__WORK ITEM__.
Set the listing down again in full, word for word, with the pictures left out.

__EXCERPTED RECORDS__.
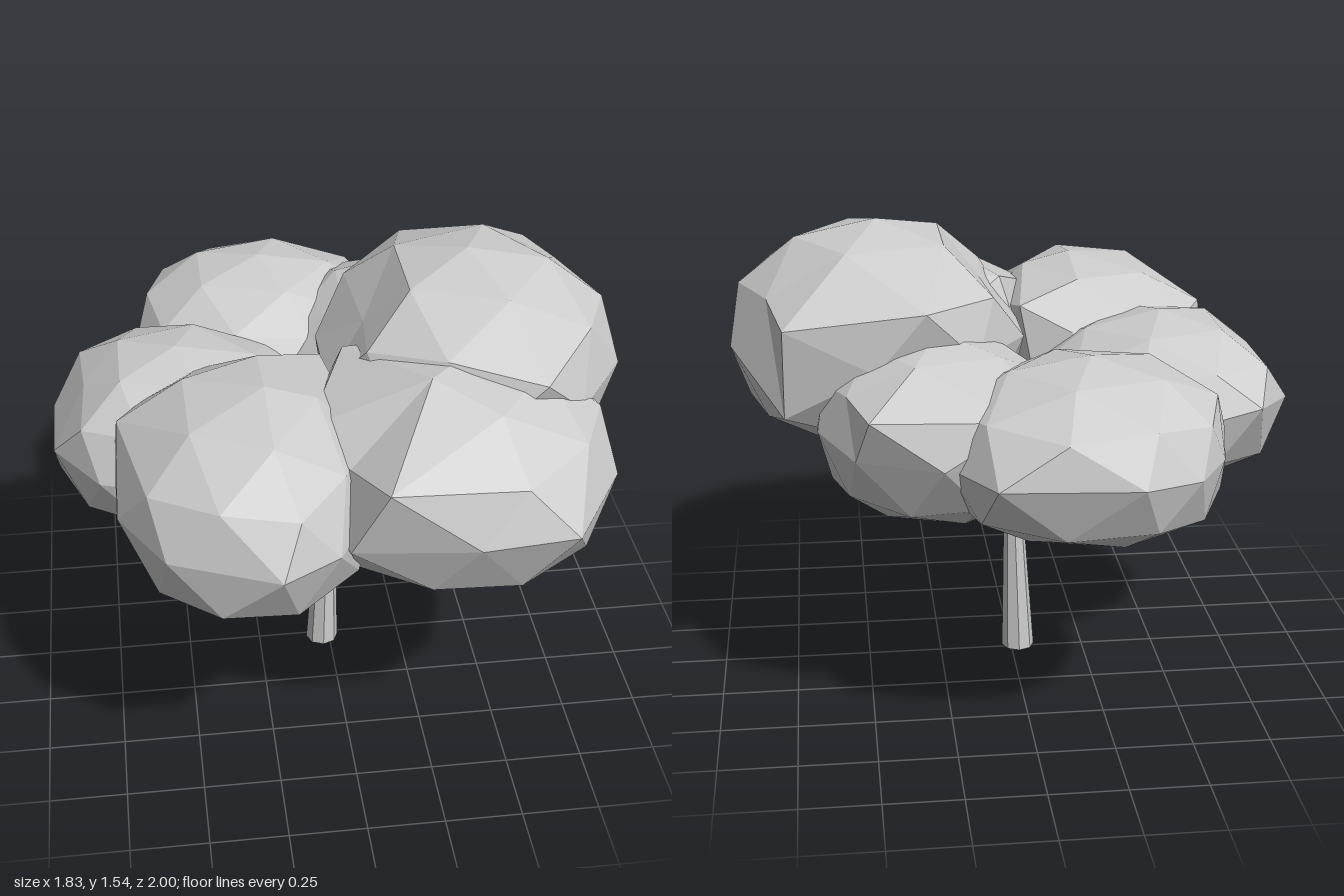
import * as THREE from 'three';

const clay = new THREE.MeshStandardMaterial({ color: 0xcccccc, flatShading: true });
clay.name = 'pale grey';

// Faceted ellipsoid with a fuller underside; each pull drags the nearest corner to a point
function clumpGeometry([cx, cy, cz], [rx, ry, rz], pulls) {
  const g = new THREE.IcosahedronGeometry(1, 1);
  g.rotateX(-Math.atan((1 + Math.sqrt(5)) / 2));
  g.rotateY(Math.PI / 2);
  const p = g.attributes.position;
  const pts = [];
  for (let i = 0; i < p.count; i++) {
    const y = Math.abs(p.getY(i)) < 1e-4 ? 0 : p.getY(i);
    const full = y < 0 ? -Math.pow(-y, 0.8) : y;
    pts.push(new THREE.Vector3(cx + p.getX(i) * rx, cy + full * ry, cz + p.getZ(i) * rz));
  }
  for (const pull of pulls) {
    const target = new THREE.Vector3(...pull);
    const grab = pts.reduce((a, b) => (b.distanceTo(target) < a.distanceTo(target) ? b : a)).clone();
    const move = target.sub(grab);
    for (const v of pts) v.addScaledVector(move, Math.exp(-((v.distanceTo(grab) / 0.17) ** 2)));
  }
  pts.forEach((v, i) => p.setXYZ(i, v.x, v.y, v.z));
  g.computeVertexNormals();
  return g;
}

// Tapered limb between two points
function limb(name, from, to, r0, r1, sides) {
  const a = new THREE.Vector3(...from), b = new THREE.Vector3(...to);
  const dir = b.clone().sub(a);
  const mesh = new THREE.Mesh(new THREE.CylinderGeometry(r1, r0, dir.length(), sides), clay);
  mesh.position.copy(a).add(b).multiplyScalar(0.5);
  mesh.quaternion.setFromUnitVectors(new THREE.Vector3(0, 1, 0), dir.normalize());
  mesh.name = name;
  return mesh;
}

export function createModel() {
  const tree = new THREE.Group();
  tree.name = 'tree';

  // Trunk, leaning slightly, standing on a flat base
  const trunkGeo = new THREE.CylinderGeometry(0.03, 0.056, 0.6, 8);
  trunkGeo.translate(0, 0.3, 0);
  const p = trunkGeo.attributes.position;
  for (let i = 0; i < p.count; i++) p.setX(i, p.getX(i) + p.getY(i) * 0.03);
  const trunk = new THREE.Mesh(trunkGeo, clay);
  trunk.position.set(-0.025, 0, 0.018);
  trunk.name = 'trunk';
  tree.add(trunk);

  // Branches: start, end, base radius
  const branches = [
    [[-0.008, 0.56, 0.018], [0.05, 0.95, 0.02], 0.027],
    [[0.0, 0.5, 0.03], [0.17, 0.8, 0.18], 0.019],
    [[-0.015, 0.56, 0.03], [-0.2, 0.8, 0.24], 0.019],
    [[-0.02, 0.56, 0.015], [-0.3, 0.78, 0.0], 0.019],
    [[-0.01, 0.52, 0.005], [-0.1, 0.8, -0.28], 0.019],
    [[0.0, 0.46, 0.01], [0.2, 0.79, -0.26], 0.019],
  ];
  branches.forEach(([a, b, r]) => tree.add(limb('branch', a, b, r, r * 0.6, 6)));

  // Foliage clumps: name, centre, radii, pulled corners
  const clumps = [
    ['upperClump', [0.44, 1.18, 0.05], [0.505, 0.365, 0.5],
      [[0.3, 1.36, -0.47], [0.75, 1.36, -0.45], [0.6, 1.32, 0.56], [0.75, 1.03, -0.43], [0.1, 1.33, 0.1]]],
    ['frontLeftClump', [0.36, 1.0, 0.42], [0.5, 0.35, 0.5],
      [[0.08, 1.21, 0.91], [0.64, 1.0, 0.9], [-0.04, 0.98, 0.86], [0.25, 1.37, 0.55], [-0.12, 1.2, 0.5], [0.02, 1.3, 0.2]]],
    ['frontRightClump', [-0.32, 0.99, 0.47], [0.41, 0.335, 0.52],
      [[-0.25, 0.99, 1.0], [-0.7, 1.16, 0.33], [-0.58, 1.0, 0.87], [-0.25, 1.32, 0.45], [-0.04, 1.22, 0.1], [-0.04, 0.74, 0.6]]],
    ['rightClump', [-0.5, 0.94, 0.0], [0.45, 0.285, 0.43],
      [[-0.8, 1.1, 0.0], [-0.76, 1.0, -0.41], [-0.03, 1.02, -0.06]]],
    ['backRightClump', [-0.18, 0.96, -0.57], [0.48, 0.29, 0.42],
      [[-0.28, 0.97, -1.0], [0.14, 0.96, -0.94], [-0.56, 0.97, -0.76], [-0.08, 1.0, -0.14]]],
    ['backLeftClump', [0.27, 0.97, -0.33], [0.4, 0.3, 0.43],
      [[0.04, 1.1, -0.74], [0.5, 1.12, -0.76], [0.65, 1.0, -0.47], [-0.08, 1.03, -0.1]]],
  ];
  for (const [name, centre, radii, pulls] of clumps) {
    const clump = new THREE.Mesh(clumpGeometry(centre, radii, pulls), clay);
    clump.name = name;
    tree.add(clump);
  }
  return tree;
}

__REPLY TO THE TASK__.
import * as THREE from 'three';

const clay = new THREE.MeshStandardMaterial({ color: 0xcccccc, flatShading: true });
clay.name = 'pale grey';

// Faceted ellipsoid with a fuller underside; each pull drags the nearest corner to a point
function clumpGeometry([cx, cy, cz], [rx, ry, rz], pulls) {
  const g = new THREE.IcosahedronGeometry(1, 1);
  g.rotateX(-Math.atan((1 + Math.sqrt(5)) / 2));
  g.rotateY(Math.PI / 2);
  const p = g.attributes.position;
  const pts = [];
  for (let i = 0; i < p.count; i++) {
    const y = Math.abs(p.getY(i)) < 1e-4 ? 0 : p.getY(i);
    const full = y < 0 ? -Math.pow(-y, 0.8) : y;
    pts.push(new THREE.Vector3(cx + p.getX(i) * rx, cy + full * ry, cz + p.getZ(i) * rz));
  }
  for (const pull of pulls) {
    const target = new THREE.Vector3(...pull);
    const grab = pts.reduce((a, b) => (b.distanceTo(target) < a.distanceTo(target) ? b : a)).clone();
    const move = target.sub(grab);
    for (const v of pts) v.addScaledVector(move, Math.exp(-((v.distanceTo(grab) / 0.17) ** 2)));
  }
  pts.forEach((v, i) => p.setXYZ(i, v.x, v.y, v.z));
  g.computeVertexNormals();
  return g;
}

// Tapered limb between two points
function limb(name, from, to, r0, r1, sides) {
  const a = new THREE.Vector3(...from), b = new THREE.Vector3(...to);
  const dir = b.clone().sub(a);
  const mesh = new THREE.Mesh(new THREE.CylinderGeometry(r1, r0, dir.length(), sides), clay);
  mesh.position.copy(a).add(b).multiplyScalar(0.5);
  mesh.quaternion.setFromUnitVectors(new THREE.Vector3(0, 1, 0), dir.normalize());
  mesh.name = name;
  return mesh;
}

export function createModel() {
  const tree = new THREE.Group();
  tree.name = 'tree';

  // Trunk, leaning slightly, standing on a flat base
  const trunkGeo = new THREE.CylinderGeometry(0.03, 0.056, 0.6, 8);
  trunkGeo.translate(0, 0.3, 0);
  const p = trunkGeo.attributes.position;
  for (let i = 0; i < p.count; i++) p.setX(i, p.getX(i) + p.getY(i) * 0.03);
  const trunk = new THREE.Mesh(trunkGeo, clay);
  trunk.position.set(-0.025, 0, 0.018);
  trunk.name = 'trunk';
  tree.add(trunk);

  // Branches: start, end, base radius
  const branches = [
    [[-0.008, 0.56, 0.018], [0.05, 0.95, 0.02], 0.027],
    [[0.0, 0.5, 0.03], [0.17, 0.8, 0.18], 0.019],
    [[-0.015, 0.56, 0.03], [-0.2, 0.8, 0.24], 0.019],
    [[-0.02, 0.56, 0.015], [-0.3, 0.78, 0.0], 0.019],
    [[-0.01, 0.52, 0.005], [-0.1, 0.8, -0.28], 0.019],
    [[0.0, 0.46, 0.01], [0.2, 0.79, -0.26], 0.019],
  ];
  branches.forEach(([a, b, r]) => tree.add(limb('branch', a, b, r, r * 0.6, 6)));

  // Foliage clumps: name, centre, radii, pulled corners
  const clumps = [
    ['upperClump', [0.44, 1.18, 0.05], [0.505, 0.365, 0.5],
      [[0.3, 1.36, -0.47], [0.75, 1.36, -0.45], [0.6, 1.32, 0.56], [0.75, 1.03, -0.43], [0.1, 1.33, 0.1]]],
    ['frontLeftClump', [0.36, 1.0, 0.42], [0.5, 0.35, 0.5],
      [[0.08, 1.21, 0.91], [0.64, 1.0, 0.9], [-0.04, 0.98, 0.86], [0.25, 1.37, 0.55], [-0.12, 1.2, 0.5], [0.02, 1.3, 0.2]]],
    ['frontRightClump', [-0.32, 0.99, 0.47], [0.41, 0.335, 0.52],
      [[-0.25, 0.99, 1.0], [-0.7, 1.16, 0.33], [-0.58, 1.0, 0.87], [-0.25, 1.32, 0.45], [-0.04, 1.22, 0.1], [-0.04, 0.74, 0.6]]],
    ['rightClump', [-0.5, 0.94, 0.0], [0.45, 0.285, 0.43],
      [[-0.8, 1.1, 0.0], [-0.76, 1.0, -0.41], [-0.03, 1.02, -0.06]]],
    ['backRightClump', [-0.18, 0.96, -0.57], [0.48, 0.29, 0.42],
      [[-0.28, 0.97, -1.0], [0.14, 0.96, -0.94], [-0.56, 0.97, -0.76], [-0.08, 1.0, -0.14]]],
    ['backLeftClump', [0.27, 0.97, -0.33], [0.4, 0.3, 0.43],
      [[0.04, 1.1, -0.74], [0.5, 1.12, -0.76], [0.65, 1.0, -0.47], [-0.08, 1.03, -0.1]]],
  ];
  for (const [name, centre, radii, pulls] of clumps) {
    const clump = new THREE.Mesh(clumpGeometry(centre, radii, pulls), clay);
    clump.name = name;
    tree.add(clump);
  }
  return tree;
}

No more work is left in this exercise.